Chris Rowane, manager of the Huntington Mid Corp America fund, said he still sees plenty of growth opportunities, particularly as big pharmaceutical companies look to biotech to boost their own drug development pipelines. But he is cautious that attempts to control healthcare costs could narrow the market for new, expensive biotech drugs.
The FDA's new "breakthrough" pathway for medicines that show promise in early testing - spearheaded by patient advocacy groups - has ignited investor interest in small-cap biotech. The expedited effort could shave years, and millions of dollars, off the traditional drug approval process.
As of November 22, the FDA said it had granted breakthrough status to 35 experimental drug applications, but not all of them have been made public by sponsor companies.
Shares in Danish biotech firm Genmab jumped 8.5 percent on September 16 when the FDA granted breakthrough status to its experimental leukemia drug. The stock has gained 7 percent more since then.
Dutch drugmaker Prosensa Holding saw its stock soar 54 percent in their U.S. market debut on June 28, a day after the FDA granted breakthrough status to the company's experimental muscular dystrophy drug. But the party was short-lived and the stock fell 70 percent in September when Prosensa and partner GlaxoSmithKline said the drug failed to show effectiveness in a late-stage study.

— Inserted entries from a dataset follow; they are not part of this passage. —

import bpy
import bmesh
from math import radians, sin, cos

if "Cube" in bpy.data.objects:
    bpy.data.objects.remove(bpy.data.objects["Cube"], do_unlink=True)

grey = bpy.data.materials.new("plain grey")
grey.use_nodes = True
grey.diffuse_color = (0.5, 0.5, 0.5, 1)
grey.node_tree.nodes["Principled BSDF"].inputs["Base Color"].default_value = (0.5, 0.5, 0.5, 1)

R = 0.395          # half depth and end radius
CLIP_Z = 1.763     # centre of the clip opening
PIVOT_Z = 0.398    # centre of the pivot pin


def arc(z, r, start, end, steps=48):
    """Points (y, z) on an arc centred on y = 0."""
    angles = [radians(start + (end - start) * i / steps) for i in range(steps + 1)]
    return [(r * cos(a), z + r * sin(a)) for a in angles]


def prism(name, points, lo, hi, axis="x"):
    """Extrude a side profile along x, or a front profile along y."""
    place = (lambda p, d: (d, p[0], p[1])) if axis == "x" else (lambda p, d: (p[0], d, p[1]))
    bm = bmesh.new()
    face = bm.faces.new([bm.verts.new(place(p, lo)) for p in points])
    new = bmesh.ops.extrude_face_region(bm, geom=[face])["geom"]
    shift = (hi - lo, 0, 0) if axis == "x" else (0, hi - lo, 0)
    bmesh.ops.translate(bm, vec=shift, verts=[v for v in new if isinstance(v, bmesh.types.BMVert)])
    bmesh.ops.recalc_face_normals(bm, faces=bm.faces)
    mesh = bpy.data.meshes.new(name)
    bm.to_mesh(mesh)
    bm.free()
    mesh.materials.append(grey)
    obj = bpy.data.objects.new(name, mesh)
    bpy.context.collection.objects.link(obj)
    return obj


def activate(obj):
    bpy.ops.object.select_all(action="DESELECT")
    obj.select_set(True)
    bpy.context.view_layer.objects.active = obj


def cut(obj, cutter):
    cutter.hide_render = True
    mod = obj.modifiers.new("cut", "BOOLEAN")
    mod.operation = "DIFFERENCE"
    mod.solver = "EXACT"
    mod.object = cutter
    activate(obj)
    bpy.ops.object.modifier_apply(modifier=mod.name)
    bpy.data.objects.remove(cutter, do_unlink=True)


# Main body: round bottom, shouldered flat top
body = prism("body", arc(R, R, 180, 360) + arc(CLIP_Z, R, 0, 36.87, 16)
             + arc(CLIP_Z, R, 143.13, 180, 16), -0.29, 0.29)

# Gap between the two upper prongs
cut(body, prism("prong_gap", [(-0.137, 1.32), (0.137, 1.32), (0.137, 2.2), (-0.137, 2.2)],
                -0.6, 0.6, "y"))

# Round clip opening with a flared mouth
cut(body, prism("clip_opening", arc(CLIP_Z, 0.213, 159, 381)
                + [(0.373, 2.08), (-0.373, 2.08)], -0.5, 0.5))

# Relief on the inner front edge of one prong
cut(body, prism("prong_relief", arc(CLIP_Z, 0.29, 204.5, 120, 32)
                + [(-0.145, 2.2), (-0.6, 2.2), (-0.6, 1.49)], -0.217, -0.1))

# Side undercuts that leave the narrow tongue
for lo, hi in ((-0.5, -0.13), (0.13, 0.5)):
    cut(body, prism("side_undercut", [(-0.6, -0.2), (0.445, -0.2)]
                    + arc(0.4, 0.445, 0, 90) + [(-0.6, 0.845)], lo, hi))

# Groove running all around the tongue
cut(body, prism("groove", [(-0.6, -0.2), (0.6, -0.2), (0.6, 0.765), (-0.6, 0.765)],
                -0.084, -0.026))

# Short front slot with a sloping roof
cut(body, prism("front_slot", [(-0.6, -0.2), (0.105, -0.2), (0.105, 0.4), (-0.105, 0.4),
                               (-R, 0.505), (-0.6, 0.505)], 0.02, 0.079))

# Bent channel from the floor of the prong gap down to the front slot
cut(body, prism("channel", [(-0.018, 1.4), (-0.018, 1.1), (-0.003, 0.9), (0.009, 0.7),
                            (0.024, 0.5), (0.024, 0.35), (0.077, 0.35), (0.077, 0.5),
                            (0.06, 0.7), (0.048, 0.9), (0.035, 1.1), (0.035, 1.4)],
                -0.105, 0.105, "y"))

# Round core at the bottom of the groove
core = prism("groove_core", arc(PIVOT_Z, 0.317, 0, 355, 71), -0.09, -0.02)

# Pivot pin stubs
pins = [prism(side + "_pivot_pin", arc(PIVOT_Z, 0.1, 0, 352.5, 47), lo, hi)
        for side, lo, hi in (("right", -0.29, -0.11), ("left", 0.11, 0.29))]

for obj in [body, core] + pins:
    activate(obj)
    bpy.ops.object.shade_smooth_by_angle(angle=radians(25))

(Reporting By Deena Beasley; Editing by Peter Henderson and Grant McCool)